At the moment, Lyndon finds himself halfway down the road and in a dead heat with the elder Florie, a five-time All-Ireland champion who — when he’s not hurling iron — “does a bit of construction.” It seems to be a classic battle of brains versus brawn, though I don’t dare suggest it within earshot of either. Lyndon is on a tight curve with limited choices. He can’t loft his shot over the curve due to trees overhead, but it’s hard to see how he can find an inside track that won’t leave him dead in the rough. Darren, his chain-smoking “road shower,” an adviser similar to a golf caddy, approaches to consult. He carries a piece of sheet rock which he uses like chalk to mark the road. “Straight out now, no messin’,” he encourages Lyndon as he walks down the road, spreads his legs, and forms a human target. “This bowl has to fuckin’ fly!”
Fly it does — deep into the woods. A big fellow, brandishing a golf club with a magnet fashioned on the end, heads into a muddy ditch to lead the search party. Players hate to lose bowls, as they’re not easy to replace. After years purchasing official bowls from Ireland, American road-bowlers came upon a more affordable source: China. Turns out Chinese-manufactured steel balls designed for fence posts are the exact size and weight of league-sanctioned bowls.
After 10 minutes scouring the underbrush, the search is called off. Lyndon has to forfeit a shot, which puts him behind by one. Florie is in a strong position now, with the finish line in sight. His road-shower son marks a track with leaves — which they call the “sop” (a Gaelic word for a small pile of straw). “Watch my van, will you?” yells a spectator with a laugh, pointing way down the road to his parked van.
A family of hikers appears down the road. “Open up!” shouts a spotter, stationed there to prevent bodily harm to unsuspecting bystanders. Play is paused and the crowd parts to let the bewildered family through.

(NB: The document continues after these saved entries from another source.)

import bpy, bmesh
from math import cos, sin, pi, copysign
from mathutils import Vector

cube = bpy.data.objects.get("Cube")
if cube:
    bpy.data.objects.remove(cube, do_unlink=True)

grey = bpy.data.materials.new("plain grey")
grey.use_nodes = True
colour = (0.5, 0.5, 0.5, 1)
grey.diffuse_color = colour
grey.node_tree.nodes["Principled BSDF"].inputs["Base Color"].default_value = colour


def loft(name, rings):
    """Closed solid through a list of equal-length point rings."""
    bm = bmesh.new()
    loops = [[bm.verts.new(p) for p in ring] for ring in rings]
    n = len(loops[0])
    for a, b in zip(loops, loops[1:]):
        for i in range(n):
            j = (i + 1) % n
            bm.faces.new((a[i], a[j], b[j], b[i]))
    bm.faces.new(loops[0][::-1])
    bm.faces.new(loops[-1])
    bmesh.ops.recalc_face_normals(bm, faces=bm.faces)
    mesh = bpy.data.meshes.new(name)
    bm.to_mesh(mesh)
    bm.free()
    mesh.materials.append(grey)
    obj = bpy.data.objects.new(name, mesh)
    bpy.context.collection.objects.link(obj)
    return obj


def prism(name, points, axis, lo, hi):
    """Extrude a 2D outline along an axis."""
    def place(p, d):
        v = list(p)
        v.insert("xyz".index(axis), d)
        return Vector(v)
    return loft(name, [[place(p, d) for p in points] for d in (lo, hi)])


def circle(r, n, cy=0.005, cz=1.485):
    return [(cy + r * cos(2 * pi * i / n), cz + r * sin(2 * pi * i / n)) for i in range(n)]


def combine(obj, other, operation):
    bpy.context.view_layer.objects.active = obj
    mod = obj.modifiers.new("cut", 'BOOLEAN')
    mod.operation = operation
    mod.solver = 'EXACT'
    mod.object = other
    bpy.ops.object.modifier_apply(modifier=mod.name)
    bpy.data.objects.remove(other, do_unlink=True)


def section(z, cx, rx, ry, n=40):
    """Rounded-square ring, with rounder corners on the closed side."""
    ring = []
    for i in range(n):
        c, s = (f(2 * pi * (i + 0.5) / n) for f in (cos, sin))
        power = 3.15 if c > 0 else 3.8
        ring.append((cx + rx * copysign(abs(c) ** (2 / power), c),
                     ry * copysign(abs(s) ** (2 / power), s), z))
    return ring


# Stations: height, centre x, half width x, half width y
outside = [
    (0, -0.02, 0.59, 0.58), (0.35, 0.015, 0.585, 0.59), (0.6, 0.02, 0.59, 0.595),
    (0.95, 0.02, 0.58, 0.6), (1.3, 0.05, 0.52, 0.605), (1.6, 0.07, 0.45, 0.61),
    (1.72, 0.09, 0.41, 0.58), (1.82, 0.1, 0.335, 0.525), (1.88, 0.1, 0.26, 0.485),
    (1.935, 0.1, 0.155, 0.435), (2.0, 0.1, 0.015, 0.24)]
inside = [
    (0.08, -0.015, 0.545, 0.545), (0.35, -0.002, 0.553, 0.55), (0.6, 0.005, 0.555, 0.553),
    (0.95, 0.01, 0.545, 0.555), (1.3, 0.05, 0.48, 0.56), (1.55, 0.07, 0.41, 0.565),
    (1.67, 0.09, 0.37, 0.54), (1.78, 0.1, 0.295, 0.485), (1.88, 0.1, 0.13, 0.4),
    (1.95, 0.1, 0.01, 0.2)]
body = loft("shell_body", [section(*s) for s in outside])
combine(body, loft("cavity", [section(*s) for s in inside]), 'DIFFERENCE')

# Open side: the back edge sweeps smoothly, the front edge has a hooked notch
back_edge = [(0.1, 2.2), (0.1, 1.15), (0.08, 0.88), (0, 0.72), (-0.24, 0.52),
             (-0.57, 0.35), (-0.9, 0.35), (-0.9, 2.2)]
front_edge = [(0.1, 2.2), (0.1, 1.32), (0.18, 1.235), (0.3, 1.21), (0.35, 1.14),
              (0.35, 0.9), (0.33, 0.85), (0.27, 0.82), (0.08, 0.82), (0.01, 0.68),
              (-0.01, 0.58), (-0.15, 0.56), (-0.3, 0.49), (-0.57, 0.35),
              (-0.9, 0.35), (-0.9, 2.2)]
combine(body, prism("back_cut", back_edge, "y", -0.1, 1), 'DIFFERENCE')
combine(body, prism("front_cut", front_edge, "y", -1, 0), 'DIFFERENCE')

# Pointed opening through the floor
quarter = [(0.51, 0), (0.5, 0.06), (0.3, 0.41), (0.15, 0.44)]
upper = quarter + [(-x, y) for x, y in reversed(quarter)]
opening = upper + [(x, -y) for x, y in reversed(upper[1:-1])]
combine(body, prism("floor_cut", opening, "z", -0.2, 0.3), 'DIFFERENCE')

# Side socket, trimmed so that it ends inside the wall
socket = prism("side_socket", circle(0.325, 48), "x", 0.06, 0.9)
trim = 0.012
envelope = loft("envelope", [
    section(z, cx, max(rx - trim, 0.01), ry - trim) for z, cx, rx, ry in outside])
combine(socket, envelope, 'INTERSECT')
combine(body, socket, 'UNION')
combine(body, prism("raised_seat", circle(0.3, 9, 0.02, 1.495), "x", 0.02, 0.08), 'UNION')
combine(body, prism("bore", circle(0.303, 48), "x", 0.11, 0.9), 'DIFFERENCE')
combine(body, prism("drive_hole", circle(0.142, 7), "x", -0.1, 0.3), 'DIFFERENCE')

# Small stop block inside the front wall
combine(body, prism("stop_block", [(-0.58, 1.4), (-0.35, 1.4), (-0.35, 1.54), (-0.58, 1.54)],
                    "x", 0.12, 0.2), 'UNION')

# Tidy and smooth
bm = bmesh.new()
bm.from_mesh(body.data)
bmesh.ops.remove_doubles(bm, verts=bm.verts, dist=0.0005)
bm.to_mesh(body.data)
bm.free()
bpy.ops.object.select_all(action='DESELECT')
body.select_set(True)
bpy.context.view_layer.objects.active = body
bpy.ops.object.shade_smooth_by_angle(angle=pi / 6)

Florie squats like a pro-circuit golfer, eyes every angle, and switches sides of the road. Then winds up and nails his leafy target dead on to win the score.
“Split the sop!” calls out Sean.
“Ah, he’s a fox, all right,” says Con with a wink.
The men shake hands and we all stroll back to our cars replaying, and prosecuting, the final shots of the score. It’s mid-afternoon, but there’s still talk of a quick pub stop.
Over pints of Guinness, in a pub surrounded by Red Sox and Patriots banners, I ask Con why he and the rest of the fellows give up a hard-earned day off to play a game in the woods that no one’s ever heard of. He takes a sip and thinks.
“It’s a nice walk, I suppose,” Con says. He takes another sip. “And the camaraderie. In the end, you get beaten or you win. You go for a few pints. And what happens on the road stays on the road.”